Modular Design of Role-Symmetric Authenticated Key Exchange Protocols 📺
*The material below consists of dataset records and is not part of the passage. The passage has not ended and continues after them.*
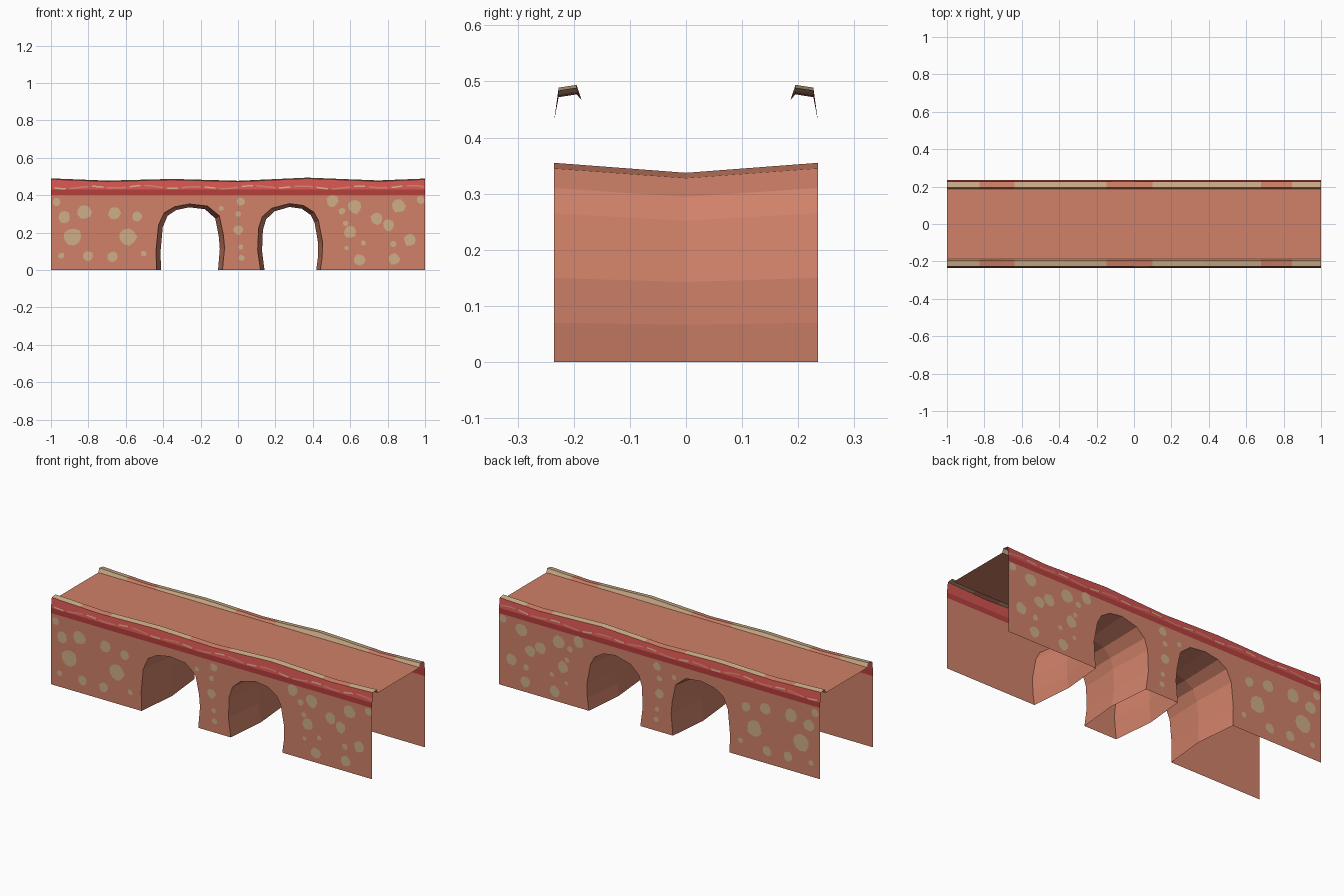
import bpy, math, random

if "Cube" in bpy.data.objects:
    bpy.data.objects.remove(bpy.data.objects["Cube"])

random.seed(4)


def mat(name, rgb):
    m = bpy.data.materials.new(name)
    m.diffuse_color = (*rgb, 1)
    m.use_nodes = True
    m.node_tree.nodes["Principled BSDF"].inputs["Base Color"].default_value = m.diffuse_color
    return m


CLAY = mat("clay_orange", (0.63, 0.22, 0.14))
SAND = mat("sand_beige", (0.62, 0.42, 0.25))
RED = mat("bright_red", (0.64, 0.088, 0.08))
DARK = mat("dark_red", (0.46, 0.05, 0.046))


def make(name, verts, faces, mats, idx=None):
    me = bpy.data.meshes.new(name)
    me.from_pydata(verts, [], faces)
    for m in mats:
        me.materials.append(m)
    if idx:
        for p, i in zip(me.polygons, idx):
            p.material_index = i
    me.update()
    ob = bpy.data.objects.new(name, me)
    bpy.context.collection.objects.link(ob)
    return ob


def side(face, s):
    # keep the winding outward on the mirrored side
    return tuple(face) if s < 0 else tuple(reversed(face))


W = 0.235        # half width of the bridge
BAND = 0.40      # bottom of the red band
WALL = 0.43      # top of the upright wall
DECK = 0.467

# Arch outlines, left foot to right foot
ARCHES = {
    "left": [(-.436, 0), (-.438, .107), (-.425, .24), (-.395, .305), (-.34, .338), (-.26, .353),
             (-.163, .342), (-.10, .29), (-.078, .187), (-.072, .118), (-.083, 0)],
    "right": [(.12, 0), (.105, .107), (.11, .225), (.13, .285), (.18, .33), (.275, .355),
              (.35, .345), (.405, .31), (.43, .265), (.452, .15), (.45, .07), (.44, 0)],
}

# Wavy top of the coping
WAVE = [(-1, .485), (-.7, .473), (-.35, .482), (0, .472), (.37, .489), (.75, .474), (1, .484)]
# Beige stretches on the coping top
BEIGE = [(-1, -.825), (-.64, -.148), (.10, .68), (.845, 1)]

# Spots: x, z, radius
SPOTS = [(-.97, .365, .022), (-.93, .285, .033), (-.82, .31, .038), (-.66, .305, .034),
         (-.54, .285, .027), (-.885, .178, .049), (-.59, .178, .047), (-.945, .077, .017),
         (-.80, .075, .027), (-.67, .07, .028), (-.505, .087, .016),
         (.015, .365, .024), (-.09, .33, .014), (0, .30, .016), (0, .215, .027),
         (.015, .123, .014), (.02, .065, .016),
         (.505, .37, .032), (.555, .315, .018), (.625, .337, .037), (.86, .342, .036),
         (.74, .273, .033), (.575, .25, .015), (.805, .24, .032), (.60, .203, .033),
         (.92, .16, .033), (.67, .144, .014), (.83, .14, .017), (.58, .118, .012),
         (.65, .053, .032), (.835, .058, .031), (.975, .375, .022)]


def wave(x):
    for (a, p), (b, q) in zip(WAVE, WAVE[1:]):
        if x <= b:
            return p + (q - p) * (x - a) / (b - a)
    return WAVE[-1][1]


xs = sorted({x for x, _ in WAVE} | {x for seg in BEIGE for x in seg})

for s, label in ((-1, "front"), (1, "back")):
    # Upright wall with arch openings, and the dark red band above it
    outline = [(-1, BAND), (-1, 0)] + ARCHES["left"] + ARCHES["right"] + [(1, 0), (1, BAND)]
    verts = [(x, s * W, z) for x, z in outline]
    n = len(verts)
    verts += [(1, s * W, WALL), (-1, s * W, WALL)]
    make(label + "_wall", verts,
         [side(range(n), s), side((0, n - 1, n, n + 1), s)], [CLAY, DARK], [0, 1])

    # Coping: sloping red face, beige and orange top, inner lip
    verts, faces, idx = [], [], []
    for x in xs:
        w = wave(x)
        verts += [(x, s * W, WALL), (x, s * .227, w), (x, s * .195, w + .005), (x, s * .186, DECK)]
    for i in range(len(xs) - 1):
        mid = (xs[i] + xs[i + 1]) / 2
        top = 1 if any(a < mid < b for a, b in BEIGE) else 2
        for k in range(3):
            a = i * 4 + k
            faces.append(side((a, a + 4, a + 5, a + 1), s))
            idx.append(0 if k == 0 else top)
    make(label + "_coping", verts, faces, [RED, SAND, CLAY], idx)

    # Thin wavy line painted on the coping face, in dashes
    verts, faces, idx = [], [], []
    steps = 100
    for i in range(steps + 1):
        x = -1 + 2 * i / steps
        zc = .443 + .006 * math.sin(x * 22) + .003 * math.sin(x * 9)
        for z in (zc - .004, zc + .004):
            verts.append((x, s * (.2365 - (z - WALL) * .145), z))
    for i in range(steps):
        if i % 10 in (0, 4):
            continue
        a = 2 * i
        faces.append(side((a, a + 2, a + 3, a + 1), s))
        idx.append((i // 5) % 2)
    make(label + "_wavy_line", verts, faces, [SAND, CLAY], idx)

    # Painted spots
    verts, faces = [], []
    for x, z, r in SPOTS:
        b = len(verts)
        for k in range(9):
            t = k * math.tau / 9
            q = r * random.uniform(.88, 1.1)
            verts.append((min(x + q * math.cos(t), 1), s * (W + .002), z + q * math.sin(t)))
        faces.append(side(range(b, b + 9), s))
    make(label + "_spots", verts, faces, [SAND])

# Tunnels, pinched in the middle
for label, arch in ARCHES.items():
    c = (arch[0][0] + arch[-1][0]) / 2
    verts = []
    for x, z in arch:
        verts += [(x, -W, z), (c + (x - c) * .865, 0, z * .95), (x, W, z)]
    faces = []
    for i in range(len(arch) - 1):
        for k in range(2):
            a = i * 3 + k
            faces.append((a, a + 3, a + 4, a + 1))
    make(label + "_tunnel", verts, faces, [CLAY])

# Flat deck
make("deck", [(-1, -.186, DECK), (1, -.186, DECK), (1, .186, DECK), (-1, .186, DECK)],
     [(0, 1, 2, 3)], [CLAY])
Authenticated Key Exchange (AKE) is an important primitive in applied cryptography. Previously several strong models of AKE were introduced, e.g., CK, CK+, eCK and their extended versions considering perfect forward secrecy (PFS), (denoted by a “-PFS” suﬀix). These models provide different security guarantees and they are incomparable. Hence, one still lacks systematic understanding of the prerequisites for secure AKEs and a modular design of AKE protocols. In this paper, we investigate this issue in the context of One-Round Authenticated Key Exchange (ORKE), which is role-symmetric for players and only needs a single round to establish a session key. Our treatments are as follows: First, we reformat the CK, CK-PFS, CK+, CK+-PFS, eCK and eCK-PFS models in the context of ORKE, some of which are formulated for the first time in the literature. Next, we introduce a new tool, Key-wise Recoverable Function (KRF). With merely black-box calls to KRFs, we build modular constructions for ORKEs. As an immediate application, many previous protocols can be explained naturally by the construction. We further build a protocol with CK, CK+, eCK, CK-PFS, CK+-PFS and eCK-PFS security simultaneously, by properly instantiating the underlying KRF. As a by-product, we have simplified proofs for a few known protocols, with non-standard assumptions avoidable.